Are honey bees really that important?
Honey bees are a sign of prosperity, sustainability, and environmentalalism for many people. However, as a honey bee expert, I can assure you that only the first item on that list can be justified. Honey bees, while beneficial to agriculture, destabilise natural ecosystems by competing with native bees, some of which are endangered species.
Hobby beekeeping, which is now a popular pastime for hundreds of millions of Americans, grew in popularity as a result of public awareness initiatives to “save the bees.” Honey bees, on the other hand, are the least endangered species. The media disproportionately favours them over natural pollinators, and muddled messaging has caused many citizens, including me, to believe that wearing a beekeeper’s veil is helping the environment. Regrettably, they are most likely causing more harm than good. Call today for professional free honey bee removal services.
The Importance of Bees
Bees are so amazing! Here are ten reasons why bees are essential and helpful to people and the environment.
Some of these reasons are well-known, but there may be a few on our list that you hadn’t considered before!
Bees and Their Importance:
1. Pollination Bees
Pollination Bees are beneficial because they help to supply nourishment in the form of fruits, berries, nuts, leaves, roots, and seeds through their pollination services.
The elements of our nutrition that rely on bees (and other pollinators) for cross pollination are arguably the most interesting.
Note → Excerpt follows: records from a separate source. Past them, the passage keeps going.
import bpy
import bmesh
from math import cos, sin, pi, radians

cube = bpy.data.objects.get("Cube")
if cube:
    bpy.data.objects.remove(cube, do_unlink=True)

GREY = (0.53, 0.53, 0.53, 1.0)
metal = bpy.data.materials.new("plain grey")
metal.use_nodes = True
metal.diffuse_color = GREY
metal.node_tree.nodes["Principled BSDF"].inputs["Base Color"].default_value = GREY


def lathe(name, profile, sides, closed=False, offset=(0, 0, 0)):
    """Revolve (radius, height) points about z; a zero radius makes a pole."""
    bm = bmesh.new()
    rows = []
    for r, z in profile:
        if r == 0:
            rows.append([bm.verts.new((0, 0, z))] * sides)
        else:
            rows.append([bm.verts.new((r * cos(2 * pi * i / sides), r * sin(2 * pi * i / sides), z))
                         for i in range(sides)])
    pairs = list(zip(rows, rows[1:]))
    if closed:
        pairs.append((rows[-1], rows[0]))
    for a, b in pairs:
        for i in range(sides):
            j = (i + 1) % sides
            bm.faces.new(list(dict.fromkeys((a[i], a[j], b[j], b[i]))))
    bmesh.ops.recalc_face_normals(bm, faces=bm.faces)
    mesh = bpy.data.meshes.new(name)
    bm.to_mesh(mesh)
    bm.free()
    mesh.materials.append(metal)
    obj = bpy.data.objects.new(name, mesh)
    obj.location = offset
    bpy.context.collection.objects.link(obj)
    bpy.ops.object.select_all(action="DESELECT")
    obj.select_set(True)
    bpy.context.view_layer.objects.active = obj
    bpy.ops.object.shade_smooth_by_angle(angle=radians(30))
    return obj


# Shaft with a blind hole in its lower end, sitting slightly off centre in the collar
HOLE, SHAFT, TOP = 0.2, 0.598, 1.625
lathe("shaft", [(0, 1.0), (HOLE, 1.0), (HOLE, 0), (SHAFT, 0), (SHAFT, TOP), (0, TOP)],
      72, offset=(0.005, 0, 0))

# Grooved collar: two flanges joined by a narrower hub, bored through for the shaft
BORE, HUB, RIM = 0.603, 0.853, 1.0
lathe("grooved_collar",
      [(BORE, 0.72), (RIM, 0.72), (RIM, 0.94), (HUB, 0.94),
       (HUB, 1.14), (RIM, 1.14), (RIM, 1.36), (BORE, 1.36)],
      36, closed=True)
Sheila Colla, an assistant professor and conservation biologist at York University in Toronto, Canada, argues, “Beekeeping is for people; it’s not a conservation practise.” “People incorrectly believe that preserving honey bees or assisting honey bees helps native bees, who are in danger of extinction.”
2. The significance of bees in food webs
Bees pollinate the foods that other animals and birds eat.
It’s also worth noting that pollination benefits some domesticated animals as well!
For instance, cows eat alfalfa, which is pollinated by bees (leafcutter bee species are especially effective). As you can see, bees play an important role in the food chain!
3. Bees’ contribution to the economy in terms of money
For some, a thing must be assigned a monetary worth in order to be considered valuable (although for me, the natural world is to be appreciated and valued in its own right).
The contribution of bees to the food crop business has been attempted, however it is extremely difficult to quantify. Bees are thought to provide $US40 billion each year, according to estimates from 2010.
Honey bees alone contribute $15 billion to food production in the United States, according to the American Beekeeping Federation. For crops like almonds, honey bees are critically necessary.
4. Bees contribute to biodiversity.
Aside from pollination being critical for food production, bees contribute significantly to the countryside, gardens, and overall landscape enrichment.
As a result, bees are good to the environment in general. They pollinate wild flowers and bushes, enriching and ensuring plant richness and attractiveness in gardens and landscapes.
5. Bees are necessary for trees!
Bees pollinate a wide range of plants, not just flowers and food crops.
Many trees are pollinated by bees, which is often overlooked (and other insects).
Environmental protection and biodiversity
Bees are essential for maintaining ecological balance and biodiversity in the natural world. They perform one of the most well-known environmental services, namely pollination, which is necessary for food production. They contribute to genetic and biotic variety through protecting and maintaining habitats, as well as animal and plant species.
Bees can also be used to gauge the state of the ecosystem. Their presence, absence, or amount alerts us when something is wrong with the environment and that we need to take action. It is feasible to detect changes in the environment and implement essential precautionary measures in time by watching the development and health of bees.